The year was 1933, in the depths of the Depression and 15 million Americans were out of work and hungry.
Eighty-seven years later, in the depths of a viral pandemic, twice as many Americans are out of work.
They would be hungry, too, save for a multi-faceted network of food banks, private and corporate donations and government programs.
And don’t forget farmers, whose heart and soul are dedicated to feeding people.
Since the Depression, feeding America has been a national priority. Nearly every section of the farm bills that Congress passes every five years is aimed at providing affordable and nutritious food. From alphabet soup programs such as SNAP and WIC to school lunches — and breakfasts — the aim has been to get food from the farms to the hungry.
Other programs seen by some as a “farm subsidies” are in actuality part of a system aimed a keeping food affordable and plentiful.
Combined, all of these systems, programs and projects have generally accomplished what they set out to do: feed America.
This year, though, the COVID-19 pandemic has created a one-of-a-kind crisis.
USDA, with funding approved by Congress, set up a national effort to provide food boxes to those in need, supplementing the good works of food banks.
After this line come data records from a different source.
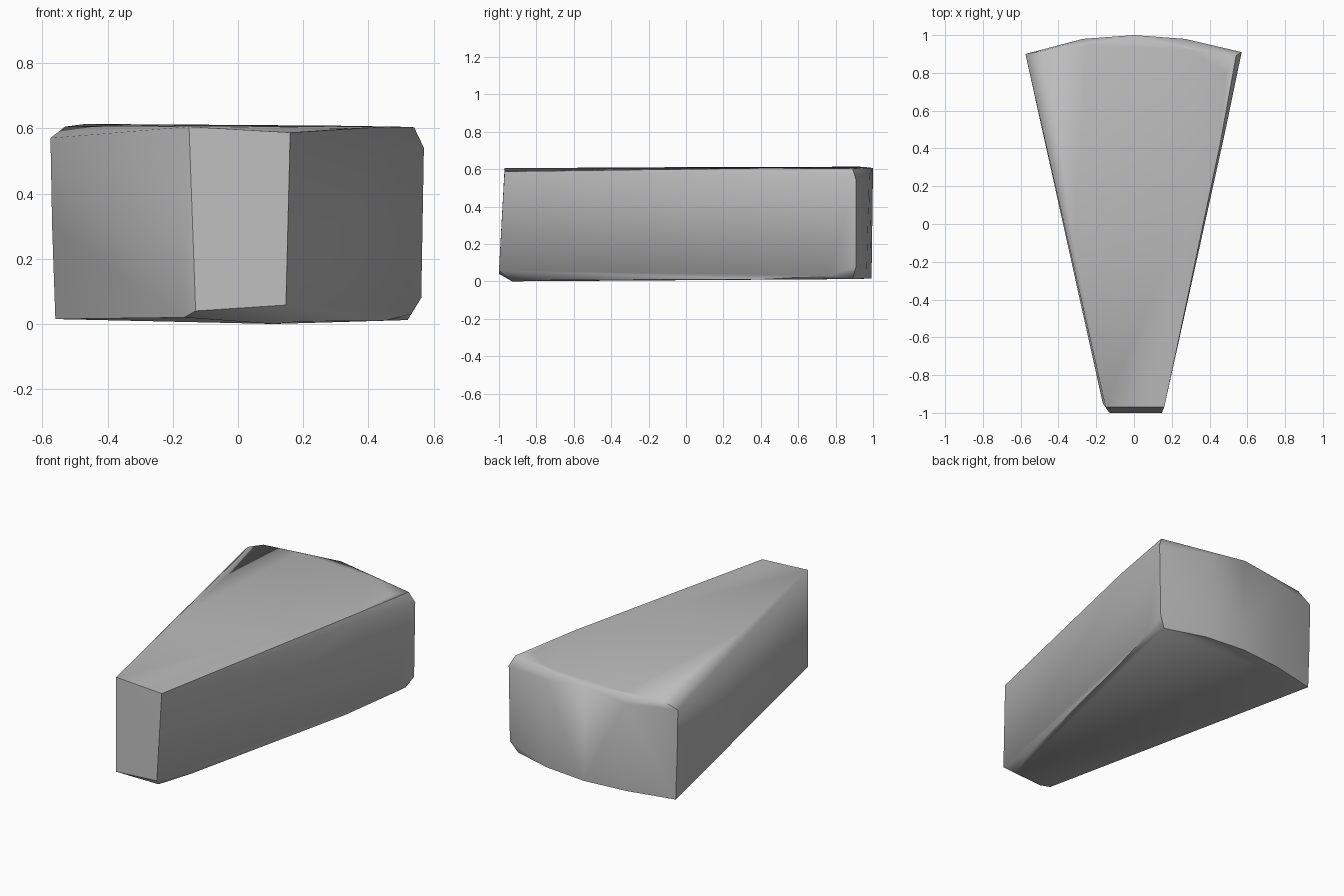
import bpy, bmesh, math

cube = bpy.data.objects.get("Cube")
if cube:
    bpy.data.objects.remove(cube, do_unlink=True)

# Single stone colour
stone = bpy.data.materials.new("stone_grey")
stone.use_nodes = True
colour = (0.5, 0.5, 0.5, 1.0)
stone.diffuse_color = colour
bsdf = next(n for n in stone.node_tree.nodes if n.type == 'BSDF_PRINCIPLED')
bsdf.inputs["Base Color"].default_value = colour
bsdf.inputs["Roughness"].default_value = 0.8

# Narrow front end
front_corners = [
    (-0.15, -0.97, 0.605), (0.16, -0.97, 0.587),
    (-0.165, -0.95, 0.02), (-0.13, -1.0, 0.04), (0.147, -1.0, 0.058),
    (0.11, -0.93, 0.0), (0.19, -0.72, 0.008),
]
# Worn long edges
side_chips = [
    (0.455, 0.42, 0.605), (0.485, 0.5, 0.555), (0.345, -0.05, 0.6),
    (0.36, -0.05, 0.575), (0.45, 0.4, 0.01), (-0.32, -0.1, 0.61),
]
# Broad curved back end
back_corners = [
    (-0.575, 0.9, 0.57), (-0.53, 0.87, 0.605), (-0.47, 0.92, 0.613),
    (-0.57, 0.9, 0.3), (-0.56, 0.9, 0.015),
    (-0.27, 0.98, 0.56), (-0.27, 0.965, 0.015), (-0.25, 0.95, 0.612),
    (0.0, 1.0, 0.606), (0.0, 0.992, 0.015),
    (0.27, 0.98, 0.56), (0.27, 0.965, 0.015), (0.3, 0.92, 0.608),
    (0.57, 0.91, 0.54), (0.54, 0.89, 0.603), (0.49, 0.8, 0.605),
    (0.555, 0.84, 0.54), (0.562, 0.91, 0.08), (0.52, 0.89, 0.012),
    (0.53, 0.76, 0.03),
]

# Wrap the corners in a faceted hull
bm = bmesh.new()
for p in front_corners + side_chips + back_corners:
    bm.verts.new(p)
hull = bmesh.ops.convex_hull(bm, input=bm.verts[:])
loose = [v for v in bm.verts if not v.link_faces]
bmesh.ops.delete(bm, geom=loose, context='VERTS')
bmesh.ops.recalc_face_normals(bm, faces=bm.faces[:])

mesh = bpy.data.meshes.new("wedge_stone")
bm.to_mesh(mesh)
bm.free()
mesh.materials.append(stone)
wedge = bpy.data.objects.new("wedge_stone", mesh)
bpy.context.collection.objects.link(wedge)

# Smooth the worn chamfers, keep the main edges sharp
bpy.ops.object.select_all(action='DESELECT')
wedge.select_set(True)
bpy.context.view_layer.objects.active = wedge
bpy.ops.object.shade_smooth_by_angle(angle=math.radians(50))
The boxes are filled with excess commodities such as cheese and vegetables that would have been sold to restaurants and other foodservices had state governments not shut them down to control the spread of the virus.
The results were many. More people received more food than they would have otherwise, and the prices of some commodities such as milk rebounded after crashing earlier.
But many questions have also arisen: What happens after these temporary USDA programs end? Will the 30 million Americans who are out of work be dropped? Will the programs that successfully bolstered commodity prices disappear, leaving farmers in the lurch once again?
And even more important, will the food banks and hunger programs across the nation be left with tens of millions of needy families to feed and a lack of food, money and volunteers?
These questions deeply worry those on the front lines of the war against hunger. Even more importantly, they worry the people who desperately need a hand to get by until this pandemic is sorted out. And farmers need an indication of what the future holds for them.
Until those questions are answered, tens of millions of Americans can only hope for the best.
After the emergency programs and money run out, hope could be all they have.